In November, a dryer purchased at a local farm auction stood ready for their first crop of organic heirloom corn. (“Rye doesn’t require drying, so this will be the first time we’ve been able to use it,” Rich says.) A cluster of beehives adjacent to the rows of corn buzzed with late-fall activity.

Whiskey-making involves four steps: mashing, fermenting, distilling, and aging. A grain is mixed with water and yeast—“We never add any sugar,” Tonya says—to begin the process.

“Distillers use one or more grains to produce a specific type of whiskey,” Rich adds. “Traditionally, American whiskey producers use a combination of only four simple grains—corn, rye, wheat, and barley—that are mass farmed from crossbred seed chosen for its reliability and productivity. We’re doing something different. We use a variety of exotic grains, non-GMO, organic, and nonhybridized.

“Hybridization produces reliable and productive crops, but a lot of the fun flavors and nuances of aromas are lost when distillers choose to focus on reliable, economical, and more productive crops. When older heritage grains have been allowed to adapt naturally to their environment, you get a seed that’s very expensive and challenging to grow, but it comes packed with the flavors Mother Nature intended.”

A local farmer plows the land for them, sows the seed, and harvests the grains, with help from Rich and his father. Over time, the Lockwoods hope to increase their acreage as well as the number and variety of crops.

The distilling process is remarkably similar to the age-old moonshiners’ technique, but with modern hygiene, government regulations, and corporate decisions in place. Following long-established whiskey traditions, Motor City Gas whiskeys are aged in oak barrels before they are deemed ready for bottling.

 “We make one barrel at a time and let those barrels rest for years before we begin testing them for taste, so every batch is different,” Rich says. “The barrels tell us when they’re ready … So far, our oldest bottle was aged for seven years, but I anticipate we’ll age some for twenty years in the future.”

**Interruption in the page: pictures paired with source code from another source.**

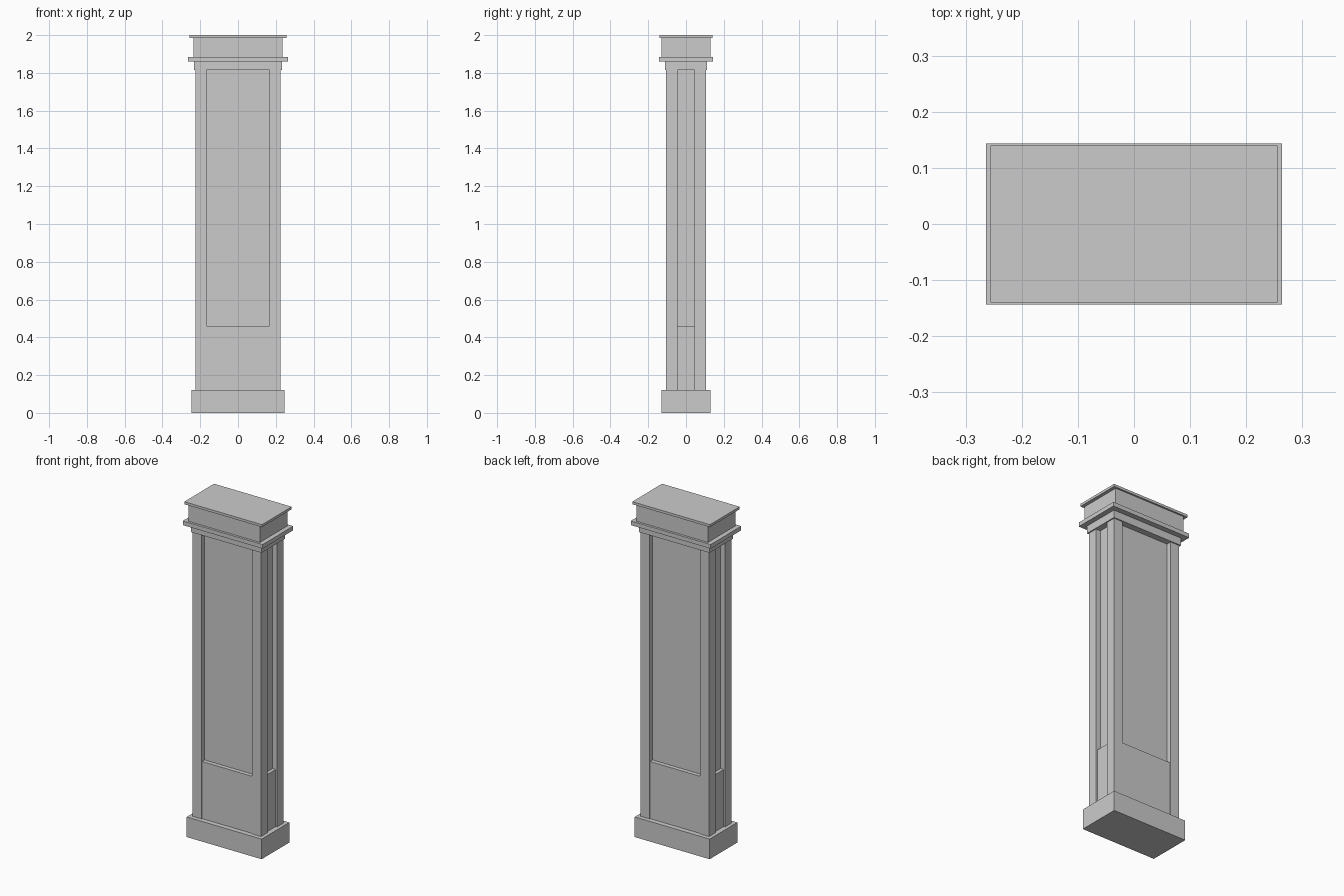
import bpy

if "Cube" in bpy.data.objects:
    bpy.data.objects.remove(bpy.data.objects["Cube"])


def prism(name, outline, z0, z1):
    """Closed prism from a counter-clockwise outline."""
    n = len(outline)
    verts = [(x, y, z) for z in (z0, z1) for x, y in outline]
    faces = [tuple(reversed(range(n))), tuple(range(n, 2 * n))]
    faces += [(i, (i + 1) % n, n + (i + 1) % n, n + i) for i in range(n)]
    mesh = bpy.data.meshes.new(name)
    mesh.from_pydata(verts, [], faces)
    obj = bpy.data.objects.new(name, mesh)
    bpy.context.collection.objects.link(obj)
    return obj


def block(name, hx, hy, z0, z1):
    return prism(name, [(-hx, -hy), (hx, -hy), (hx, hy), (-hx, hy)], z0, z1)


def panelled_outline(front_depth, side_depth):
    """Rectangle with square corner posts and a recess in every side."""
    hx, hy, px, py = 0.226, 0.105, 0.167, 0.045
    q = [(hx - side_depth, py), (hx, py), (hx, hy), (px, hy), (px, hy - front_depth)]
    left = [(-x, y) for x, y in reversed(q)]
    return q + left + [(-x, -y) for x, y in q + left]


# Base block
block("base", 0.247, 0.13, 0.0, 0.12)

# Shaft: shallow panels below, deep panels above
prism("lower_shaft", panelled_outline(0.005, 0.009), 0.12, 0.46)
prism("upper_shaft", panelled_outline(0.03, 0.03), 0.46, 1.815)

# Capital: collar, ledge, neck and top slab
block("collar", 0.233, 0.112, 1.815, 1.86)
block("ledge", 0.2635, 0.1437, 1.86, 1.885)
block("neck", 0.236, 0.13, 1.885, 1.985)
block("top_slab", 0.256, 0.14, 1.985, 2.0)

Since opening their tasting room in 2015, they have offered more than seventy styles of whiskeys, all single-barrel.  Their shop offers flights of the currently available whiskeys (“they’re constantly changing”) or bottles for purchase. “Our very talented mixologist” offers cocktails for “non-whiskey drinkers,” Rich adds.

Business was booming as Christmas approached. “The holidays bring one-quarter of our annual income,” Tonya says. Last year, the American Distilling Institute gave Motor City Gas its top award for U.S. bourbons, and Yelp named its tasting room one of the Top 10 Whiskey Bars in the U.S.

“What makes us unique is our variety,” Rich says. “Every batch is unique and probably won’t be reproduced again. We are proud to use 100 percent Michigan-
grown grains, one-quarter of which we grow ourselves. We’re planning to grow all our own grains in the future.”

The Lockwoods have come this far without partners or investors—“or even consultants,” Rich says with a grin.

“This is really, literally, a home-grown business,” Tonya adds. “But we were very grateful to get a grant from MDARD, the Michigan Department of Agriculture and Rural Development.”

They’ll use the $65,000 grant to expand their distillery from 100 gallons to 500 gallons, purchase equipment, and plan for the future, which they hope will include buying more farmland and opening a second tasting room in Ann Arbor. They also plan to begin distribution of their farm-to-bottle products. “Michigan’s laws changed, so small businesses like ours can self-distribute,” Rich says. “That will be a big help as we expand the business.” 

 Surveying their farm, Rich speaks with satisfaction in his voice. “We not only intend to be organic but also regenerative—we want to return the land to its natural state. We hope to buy more acres, plant more grains, and preserve the agricultural heritage of this land while we incorporate new old grains into our whiskeys.”